Tihar, also known as Deepawali, is the festival of lights, and Yamapanchak is the second biggest festival in Nepal. It is a five-day-long Hindu festival celebrated, honors Yama (God of Death). We worship crow on the first day of Tihar, which is known as Kaag Tihar in Nepal. The second day is Kukur Tihar. On the third day is Gai Tihar and Laxmi Puja, the goddess of wealth and luck. On the fourth day Hindu people worship ox in the morning and in the Newari community they perform Mha Puja dedicated to themselves. The fifth day is Brothers’ Day when sisters put tika on their brothers’ foreheads and give blessings. In this festival people fully liting up the entire home with electric lights, oil-wick lamps, and candles.

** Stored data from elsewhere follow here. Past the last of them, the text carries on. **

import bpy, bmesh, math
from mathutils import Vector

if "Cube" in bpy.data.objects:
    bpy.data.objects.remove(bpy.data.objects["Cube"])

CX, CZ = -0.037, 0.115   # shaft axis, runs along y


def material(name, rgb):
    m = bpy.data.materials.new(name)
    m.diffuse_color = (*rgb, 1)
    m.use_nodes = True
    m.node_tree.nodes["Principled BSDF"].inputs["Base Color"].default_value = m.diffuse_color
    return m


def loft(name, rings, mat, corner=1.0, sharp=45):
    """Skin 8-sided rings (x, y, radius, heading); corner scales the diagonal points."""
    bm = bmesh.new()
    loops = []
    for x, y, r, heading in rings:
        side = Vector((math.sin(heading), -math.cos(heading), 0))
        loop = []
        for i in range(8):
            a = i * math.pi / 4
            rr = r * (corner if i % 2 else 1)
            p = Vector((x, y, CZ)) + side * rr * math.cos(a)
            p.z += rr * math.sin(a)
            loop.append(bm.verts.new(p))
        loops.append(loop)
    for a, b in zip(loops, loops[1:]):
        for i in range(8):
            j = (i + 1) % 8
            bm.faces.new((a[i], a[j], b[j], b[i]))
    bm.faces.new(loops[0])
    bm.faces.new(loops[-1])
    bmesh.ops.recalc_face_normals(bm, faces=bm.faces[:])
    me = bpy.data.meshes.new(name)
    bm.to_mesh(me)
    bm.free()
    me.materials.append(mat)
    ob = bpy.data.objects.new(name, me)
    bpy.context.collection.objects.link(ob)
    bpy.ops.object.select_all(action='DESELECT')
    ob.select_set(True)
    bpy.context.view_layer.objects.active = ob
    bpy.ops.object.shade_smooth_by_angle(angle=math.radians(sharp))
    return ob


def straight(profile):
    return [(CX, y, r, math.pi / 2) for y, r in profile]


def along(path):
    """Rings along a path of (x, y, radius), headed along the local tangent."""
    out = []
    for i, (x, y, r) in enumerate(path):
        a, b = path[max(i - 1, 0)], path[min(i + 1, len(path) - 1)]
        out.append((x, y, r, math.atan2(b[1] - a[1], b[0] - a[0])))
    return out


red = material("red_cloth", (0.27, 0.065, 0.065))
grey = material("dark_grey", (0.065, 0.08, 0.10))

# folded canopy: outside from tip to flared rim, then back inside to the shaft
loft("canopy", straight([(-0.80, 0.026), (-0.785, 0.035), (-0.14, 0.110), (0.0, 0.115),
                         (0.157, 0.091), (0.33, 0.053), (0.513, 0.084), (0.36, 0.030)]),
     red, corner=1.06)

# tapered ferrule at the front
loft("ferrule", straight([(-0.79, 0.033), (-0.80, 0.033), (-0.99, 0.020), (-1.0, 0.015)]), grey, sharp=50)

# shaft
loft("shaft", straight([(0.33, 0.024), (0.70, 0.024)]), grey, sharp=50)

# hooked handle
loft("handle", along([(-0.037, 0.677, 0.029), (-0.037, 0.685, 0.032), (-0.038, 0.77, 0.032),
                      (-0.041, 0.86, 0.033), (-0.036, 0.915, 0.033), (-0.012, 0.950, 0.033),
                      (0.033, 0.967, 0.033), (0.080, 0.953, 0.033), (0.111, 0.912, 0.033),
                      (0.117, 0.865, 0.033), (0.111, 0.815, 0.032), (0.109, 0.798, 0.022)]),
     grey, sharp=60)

Kag Tihar: The first day of the festival is called Kag Tihar. Crows are worshiped with offerings of sweet dishes placed on the roofs of houses. The cawing of crows symbolizes sadness and grief in Hinduism. Devotees believe that the offerings will help avert grief and death in their homes. It is believed that the crows are the messenger of Yama (God of Death)
Kukur Tihar: The second day is called Kukur Tihar. People offer garlands, tika, and delicious food to dogs and acknowledge the relationship between humans and dogs. It is believed that Yama (God of Death) owns two guard dogs – each with four eyes. The dogs are said to watch over the gates of Naraka (Hell).
Gai Tihar and Laxmi Puja: Early morning in the third-day Cow (Gai) is worshiped. In Hindu society, the cow signifies prosperity and wealth. In ancient times people got a lot of benefits from the cow. Its milk, dung, even urine was used for purposes like purification. Thus, on this day people show their gratefulness to the cow by garlanding and feeding them with the best grass. Houses are cleaned and the doorways and windows are decorated with garlands made of Saya Patri (marigolds). In the evening Laxmi,(Goddess of wealth) is thanked for all the benefits that were bestowed on the families by lighting oil lamps (Diyo) or candles on doorways and windows to welcome prosperity and well-being. At night the girls enjoy dancing and visiting all the houses in the neighborhood with musical instruments singing and dancing known as Bhailo all night long collecting money as a tip from houses and sharing the bounty amongst themselves.
Goru Tihar: On the fourth day of Tihar, there are different types of pujas, it depending on the people's culture. Mainly ox is worshipped on this day by giving different foods. It is observed as Goru Tihar. Newar communities on the night perform Mha Puja (worship of self). This day is seen as the beginning of the new Nepal Sambat calendar year. At night the boys enjoy dancing and visiting all the houses in the neighborhood with musical instruments singing and dancing known as Deusi all night long collecting money as a tip from houses and sharing the bounty amongst themselves.
Bhai Tika: The fifth and last day of Tihar is called Bhai Tika. It is observed by sisters applying "tika" to the foreheads of their brothers to ensure long life and thank them for the protection they provide. It is believed that Yama (God of Death) visited his sister, Goddess Yamuna, on this day she applied the tika on his forehead, garlanded him, and fed him special dishes. That day Yama (God of Death) announced that anyone who received tika from his sister will never die on that day.
The puja follows a traditional ritual in which sisters circle brothers, dripping oil on the floor from a copper pitcher and applying oil to their brother's hair, following which a seven-color tika is applied on the brother's forehead. Next, the brothers give tika to their sisters in the same fashion with an exchange of gifts. Those without a sister or brother join relatives or friends for tika. This festival strengthens the close relationship between brothers and sisters.